Lines where the string "data" appears are to be copied from the entries below.

◆ **Supplied information**:
*****

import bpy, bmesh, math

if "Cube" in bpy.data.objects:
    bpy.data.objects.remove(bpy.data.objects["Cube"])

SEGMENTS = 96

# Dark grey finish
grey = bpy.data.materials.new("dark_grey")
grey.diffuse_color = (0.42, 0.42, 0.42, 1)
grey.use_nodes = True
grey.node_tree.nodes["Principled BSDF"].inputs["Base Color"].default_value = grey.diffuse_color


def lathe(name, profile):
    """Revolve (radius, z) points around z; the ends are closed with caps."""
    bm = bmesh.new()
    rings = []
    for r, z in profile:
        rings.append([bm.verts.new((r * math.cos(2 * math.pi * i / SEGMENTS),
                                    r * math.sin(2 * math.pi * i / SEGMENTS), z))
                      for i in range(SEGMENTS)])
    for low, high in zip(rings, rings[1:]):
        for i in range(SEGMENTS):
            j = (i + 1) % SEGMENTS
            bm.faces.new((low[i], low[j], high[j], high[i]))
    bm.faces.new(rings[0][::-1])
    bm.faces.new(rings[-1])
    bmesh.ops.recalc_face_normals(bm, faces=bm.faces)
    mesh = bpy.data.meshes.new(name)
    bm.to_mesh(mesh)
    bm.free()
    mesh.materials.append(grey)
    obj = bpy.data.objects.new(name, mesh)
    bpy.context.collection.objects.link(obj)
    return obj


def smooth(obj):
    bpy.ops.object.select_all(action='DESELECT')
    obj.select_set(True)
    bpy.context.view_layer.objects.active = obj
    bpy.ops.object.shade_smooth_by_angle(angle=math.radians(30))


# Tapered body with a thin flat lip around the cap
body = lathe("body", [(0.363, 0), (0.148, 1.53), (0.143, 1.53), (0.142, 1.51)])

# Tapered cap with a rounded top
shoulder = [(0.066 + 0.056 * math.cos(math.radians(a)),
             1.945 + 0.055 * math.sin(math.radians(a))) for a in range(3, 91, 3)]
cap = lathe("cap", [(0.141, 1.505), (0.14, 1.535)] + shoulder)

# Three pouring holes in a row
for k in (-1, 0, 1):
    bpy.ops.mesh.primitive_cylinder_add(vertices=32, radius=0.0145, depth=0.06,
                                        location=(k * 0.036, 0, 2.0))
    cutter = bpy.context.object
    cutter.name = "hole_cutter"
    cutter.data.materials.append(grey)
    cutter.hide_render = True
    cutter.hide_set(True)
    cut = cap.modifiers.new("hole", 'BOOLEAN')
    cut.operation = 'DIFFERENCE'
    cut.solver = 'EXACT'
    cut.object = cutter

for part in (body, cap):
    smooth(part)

*****

◆ **Task solution**:
if "Cube" in bpy.data.objects:
    bpy.data.objects.remove(bpy.data.objects["Cube"])
grey = bpy.data.materials.new("dark_grey")
    mesh = bpy.data.meshes.new(name)
    obj = bpy.data.objects.new(name, mesh)
    cutter.data.materials.append(grey)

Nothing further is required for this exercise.